**Task prompt**
Take the lines below beginning at the line that has "return 0.018 + 0.104 * x * x" and stopping after the line that has "0.003, 0.072), -0.03)", and print them exactly as they are, with no other lines.

= Beginning of Section =

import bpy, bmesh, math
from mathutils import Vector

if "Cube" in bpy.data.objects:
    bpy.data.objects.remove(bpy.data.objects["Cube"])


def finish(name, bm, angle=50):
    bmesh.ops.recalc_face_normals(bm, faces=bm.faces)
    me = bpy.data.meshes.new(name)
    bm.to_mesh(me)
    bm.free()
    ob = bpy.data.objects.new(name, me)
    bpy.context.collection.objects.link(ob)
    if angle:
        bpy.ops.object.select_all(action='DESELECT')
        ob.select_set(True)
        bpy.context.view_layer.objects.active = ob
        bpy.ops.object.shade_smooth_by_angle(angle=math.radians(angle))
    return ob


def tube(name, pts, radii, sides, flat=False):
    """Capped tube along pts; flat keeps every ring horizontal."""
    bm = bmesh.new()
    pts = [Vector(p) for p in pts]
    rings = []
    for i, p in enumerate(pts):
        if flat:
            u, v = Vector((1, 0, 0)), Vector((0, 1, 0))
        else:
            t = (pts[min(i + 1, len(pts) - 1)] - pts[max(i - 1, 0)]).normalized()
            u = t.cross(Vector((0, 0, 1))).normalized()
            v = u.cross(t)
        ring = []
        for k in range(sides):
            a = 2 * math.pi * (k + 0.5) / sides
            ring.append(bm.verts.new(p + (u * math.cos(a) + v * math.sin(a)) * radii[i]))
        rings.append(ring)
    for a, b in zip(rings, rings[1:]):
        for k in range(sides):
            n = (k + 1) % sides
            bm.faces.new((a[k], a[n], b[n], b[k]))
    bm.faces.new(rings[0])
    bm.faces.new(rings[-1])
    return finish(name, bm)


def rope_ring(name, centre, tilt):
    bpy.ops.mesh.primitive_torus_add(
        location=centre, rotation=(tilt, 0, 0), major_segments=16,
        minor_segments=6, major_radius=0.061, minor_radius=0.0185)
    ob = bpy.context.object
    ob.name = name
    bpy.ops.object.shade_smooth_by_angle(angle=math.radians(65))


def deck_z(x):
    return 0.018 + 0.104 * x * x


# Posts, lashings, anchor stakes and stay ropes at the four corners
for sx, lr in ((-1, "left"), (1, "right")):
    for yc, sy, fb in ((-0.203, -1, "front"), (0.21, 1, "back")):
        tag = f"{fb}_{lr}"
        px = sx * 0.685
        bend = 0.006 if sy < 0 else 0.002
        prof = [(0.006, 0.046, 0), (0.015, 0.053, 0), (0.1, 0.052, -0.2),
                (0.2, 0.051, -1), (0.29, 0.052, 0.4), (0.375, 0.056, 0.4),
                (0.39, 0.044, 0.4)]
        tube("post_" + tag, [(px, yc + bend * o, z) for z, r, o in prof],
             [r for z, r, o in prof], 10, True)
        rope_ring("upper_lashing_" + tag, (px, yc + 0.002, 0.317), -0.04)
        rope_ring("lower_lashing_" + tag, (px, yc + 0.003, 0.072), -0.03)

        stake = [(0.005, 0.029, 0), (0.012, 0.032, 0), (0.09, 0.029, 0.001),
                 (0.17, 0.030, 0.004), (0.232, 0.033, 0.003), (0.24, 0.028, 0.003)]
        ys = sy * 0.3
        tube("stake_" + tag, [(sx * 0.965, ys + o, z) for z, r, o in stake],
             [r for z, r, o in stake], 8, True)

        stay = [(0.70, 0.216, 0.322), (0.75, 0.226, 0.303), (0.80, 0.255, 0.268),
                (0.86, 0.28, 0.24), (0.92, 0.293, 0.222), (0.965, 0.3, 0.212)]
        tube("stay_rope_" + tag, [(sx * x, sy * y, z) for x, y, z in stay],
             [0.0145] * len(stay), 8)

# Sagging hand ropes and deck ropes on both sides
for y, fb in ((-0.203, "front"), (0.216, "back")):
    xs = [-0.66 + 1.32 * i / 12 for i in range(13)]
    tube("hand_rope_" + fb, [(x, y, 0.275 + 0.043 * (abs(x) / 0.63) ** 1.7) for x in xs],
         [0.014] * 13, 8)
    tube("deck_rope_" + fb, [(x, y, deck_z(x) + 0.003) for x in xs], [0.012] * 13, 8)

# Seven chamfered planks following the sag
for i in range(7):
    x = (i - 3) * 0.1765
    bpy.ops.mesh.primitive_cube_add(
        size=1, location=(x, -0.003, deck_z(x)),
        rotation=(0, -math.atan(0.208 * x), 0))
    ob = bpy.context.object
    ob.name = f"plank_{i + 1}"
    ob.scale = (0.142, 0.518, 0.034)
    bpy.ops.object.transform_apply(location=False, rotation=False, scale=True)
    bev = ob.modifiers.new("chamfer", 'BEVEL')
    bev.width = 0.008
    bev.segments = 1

= End of Section =

**Answer for the task**
    return 0.018 + 0.104 * x * x


# Posts, lashings, anchor stakes and stay ropes at the four corners
for sx, lr in ((-1, "left"), (1, "right")):
    for yc, sy, fb in ((-0.203, -1, "front"), (0.21, 1, "back")):
        tag = f"{fb}_{lr}"
        px = sx * 0.685
        bend = 0.006 if sy < 0 else 0.002
        prof = [(0.006, 0.046, 0), (0.015, 0.053, 0), (0.1, 0.052, -0.2),
                (0.2, 0.051, -1), (0.29, 0.052, 0.4), (0.375, 0.056, 0.4),
                (0.39, 0.044, 0.4)]
        tube("post_" + tag, [(px, yc + bend * o, z) for z, r, o in prof],
             [r for z, r, o in prof], 10, True)
        rope_ring("upper_lashing_" + tag, (px, yc + 0.002, 0.317), -0.04)
        rope_ring("lower_lashing_" + tag, (px, yc + 0.003, 0.072), -0.03)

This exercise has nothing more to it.